I was invited to a friend’s for dinner yesterday and I found myself searching The Great Scandinavian Baking Book for something relatively quick and easy to prepare for a dessert. I normally wouldn’t go to the cake section for this, but I was flipping through and happened to spot the Toscakake. Relatively short list of ingredients, not a lot of prep time, simple to make. It was a winner.

There are essentially two parts to making this cake: baking the cake and putting together the topping. The cake part itself came out fairly light and spongy, a little bit like angel food cake. The second part was pretty straightforward, too: browing some sliced almonds and then adding sugar and cream to make an almondy, caramel-ly topping to slather over the cake. I popped the whole thing in the oven for a few more minutes so that the topping could harden a little bit and turn a nice golden-brown color.

The end result is perhaps not the prettiest cake in the world, but a fairly simple and quick cake to make from scratch. I’d say it’s appropriate for special occasions just as much as it makes a nice coffee cake. And on Sunday mornings, like this morning was, it makes a pretty delicious breakfast.

chokladtarta

Baking for friends is truly one of my favorite things about baking recipes from this book, and this one was no exception. My friend Damien had a birthday earlier this month and I promised to bake him a proper birthday cake when he got home from tour. He picked out the chokladtarta, a nutty chocolate layer cake with layers of cream filling and a chocolate glaze over top. This is easily the most involved (and decadent) recipe I’ve baked from the book so far.

The recipe gives you a list of choices of nuts for your cake layers; I had walnuts and almonds on hand but in the end decided to go for the walnuts. The cake layers are prepared first, then the cream “filling” (which goes between your cake layers) and lastly the dark chocolate glaze is made and drizzled over the top of the cake. My wonderful friend Brad helped out with the glaze and a few supplies (I’ve just moved house and my new kitchen isn’t quite set up yet).

The resulting cake was extremely rich but super delicious, and enjoyed by Damien + friends at a local open mic night last night. After an amazing Thanksgiving weekend, it was a night I was very grateful to be with friends. Happy belated, D.

eplepai

A few weeks ago my Norwegian class had a potluck and watched two episodes of the popular and hilarious Norwegian reality show Alt for Norge. There was both non-Norwegian and Norwegian fare to eat (I had my first fiskeboller) but everything was delicious. It seemed like a great excuse to try out another Norwegian recipe, and since we’ve entered apple season I picked the Norwegian eplepai. It means apple pie, but it’s more of a cake, really. Whatever you call it, I was really happy with how it turned out!

Since I was bringing one to class, I decided to bake two (so that my roommates and I had some at home as well!). This was a ridiculously simply recipe – the instructions after the ingredients list fit in a five-line paragraph.
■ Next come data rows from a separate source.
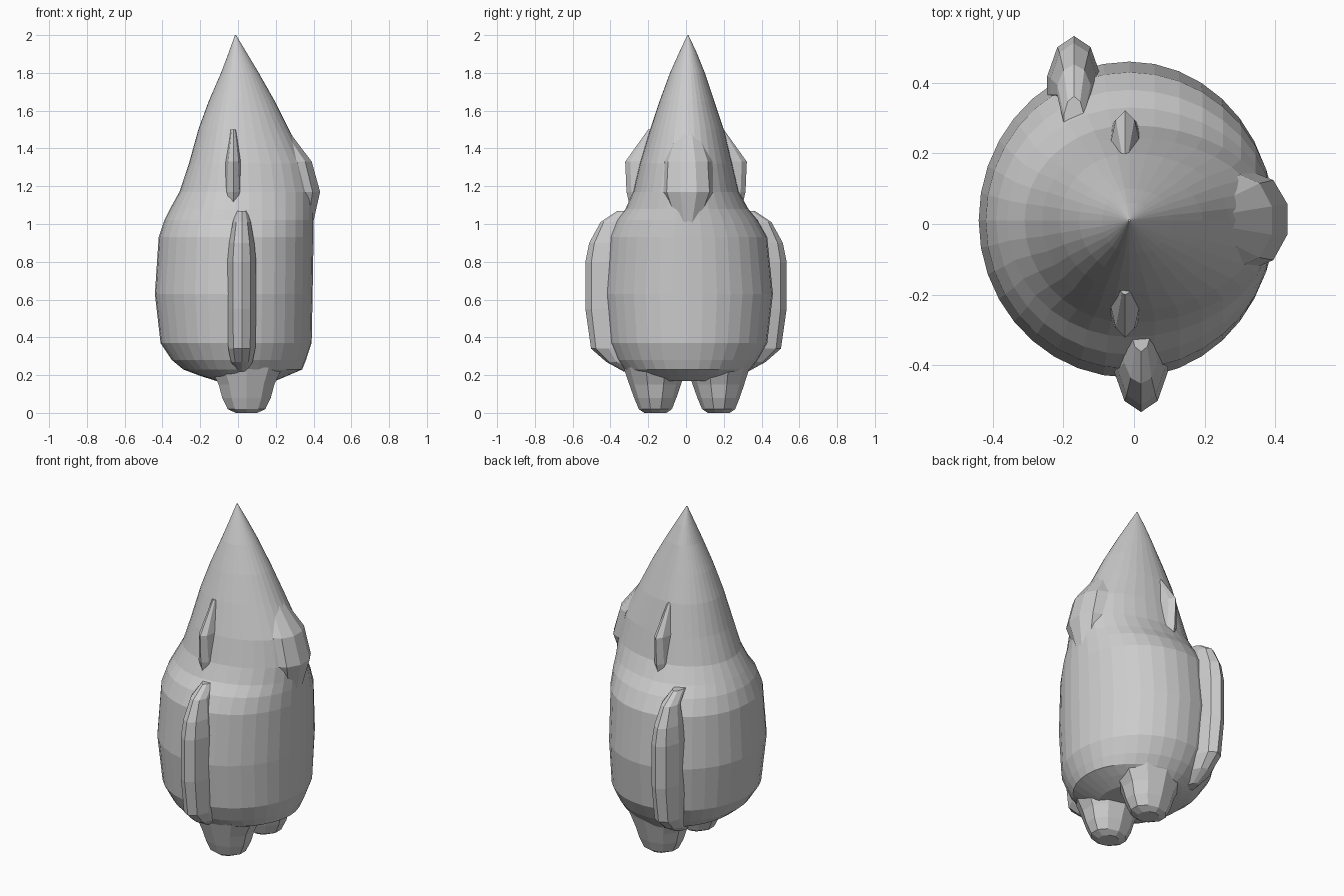
import bpy, bmesh, math


def loft(name, rings, sides, power=1.0):
    """Skin of stacked ovals: each ring is (z, x_min, x_max, y_min, y_max, x_mid, y_mid)."""
    bm = bmesh.new()
    loops = []
    for z, x0, x1, y0, y1, cx, cy in rings:
        loop = []
        for i in range(sides):
            a = 2 * math.pi * (i + 0.5 * (sides < 12)) / sides
            c, s = math.cos(a), math.sin(a)
            c = math.copysign(abs(c) ** power, c)
            s = math.copysign(abs(s) ** power, s)
            x = cx + c * ((x1 - cx) if c > 0 else (cx - x0))
            y = cy + s * ((y1 - cy) if s > 0 else (cy - y0))
            loop.append(bm.verts.new((x, y, z)))
        loops.append(loop)
    for lo, hi in zip(loops, loops[1:]):
        for i in range(sides):
            j = (i + 1) % sides
            bm.faces.new((lo[i], lo[j], hi[j], hi[i]))
    bm.faces.new(loops[0][::-1])
    bm.faces.new(loops[-1])
    mesh = bpy.data.meshes.new(name)
    bm.to_mesh(mesh)
    bm.free()
    obj = bpy.data.objects.new(name, mesh)
    bpy.context.collection.objects.link(obj)
    return obj


# Body, head and pointed hat in one skin: z, x_min, x_max, y_min, y_max
profile = [
    (0.17, -0.12, 0.20, -0.22, 0.24),
    (0.20, -0.21, 0.27, -0.29, 0.31),
    (0.23, -0.29, 0.34, -0.33, 0.34),
    (0.28, -0.35, 0.36, -0.37, 0.38),
    (0.37, -0.41, 0.39, -0.41, 0.43),
    (0.63, -0.44, 0.395, -0.435, 0.46),
    (0.93, -0.42, 0.40, -0.41, 0.43),
    (1.02, -0.39, 0.40, -0.37, 0.38),
    (1.08, -0.36, 0.40, -0.32, 0.33),
    (1.17, -0.31, 0.40, -0.28, 0.28),
    (1.32, -0.26, 0.365, -0.245, 0.245),
    (1.50, -0.21, 0.27, -0.19, 0.20),
    (1.65, -0.155, 0.195, -0.14, 0.15),
    (1.80, -0.09, 0.11, -0.085, 0.10),
    (1.90, -0.052, 0.05, -0.04, 0.06),
    (2.00, -0.016, -0.010, 0.007, 0.013),
]
loft("body_and_hat", [(*r, -0.013, 0.01) for r in profile], 36)

# Arms: thin fins pressed against the sides (z, reach, half width at centre)
arm_rows = [
    (0.22, 0.33, 0.03),
    (0.27, 0.42, 0.06),
    (0.34, 0.50, 0.075),
    (0.55, 0.53, 0.08),
    (0.80, 0.53, 0.08),
    (0.90, 0.51, 0.07),
    (1.01, 0.45, 0.05),
    (1.07, 0.36, 0.03),
]
for side, x, name in ((-1, 0.02, "right_arm"), (1, -0.17, "left_arm")):
    rows = []
    for z, reach, w in arm_rows:
        inner = min(0.36, reach - 0.08)
        ends = sorted((side * inner, side * reach * 1.005))
        rows.append((z, x - w, x + w, *ends, x, side * inner * 1.02))
    loft(name, rows, 10)

# Ears: small ridges under the hat
for side, name in ((-1, "right_ear"), (1, "left_ear")):
    rows = []
    for z, reach, w in ((1.06, 0.29, 0.03), (1.17, 0.315, 0.055),
                        (1.33, 0.322, 0.045), (1.50, 0.20, 0.015)):
        ends = sorted((side * 0.15, side * reach))
        rows.append((z, -0.025 - w, -0.025 + w, *ends, -0.025, side * 0.18))
    loft(name, rows, 10)

# Nose: low bump on the face
loft("nose", [(0.98, 0.30, 0.395, -0.05, 0.07, 0.33, 0.01),
              (1.17, 0.30, 0.44, -0.13, 0.15, 0.33, 0.015),
              (1.33, 0.28, 0.395, -0.12, 0.14, 0.30, 0.01),
              (1.48, 0.18, 0.28, -0.06, 0.08, 0.22, 0.01)], 10)

# Feet: tapered stubs
for y, name in ((-0.16, "right_foot"), (0.175, "left_foot")):
    loft(name, [(z, 0.045 - w, 0.045 + w, y - d, y + d * 0.95, 0.045, y)
                for z, w, d in ((0.0, 0.06, 0.06), (0.02, 0.105, 0.09),
                                (0.08, 0.135, 0.115), (0.15, 0.155, 0.14),
                                (0.24, 0.20, 0.17))], 10)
You dice up your apples, chop some almonds, mix everything up in a bowl and then bake. There are also instructions to make a whipped topping/side, but as I was short on time I opted to serve it with vanilla ice cream instead. My friend Melodie helped crush the almonds while I chopped up the apples.


(photo by Sarah Jurado)

Next I mixed all the ingredients, spooned them out into the greased pie pans, and then they baked! Like I said, it was a really simple recipe and it made a great last-minute dessert.

The pie was a hit at the potluck and at home, where we ate it still warm from the oven with ice cream!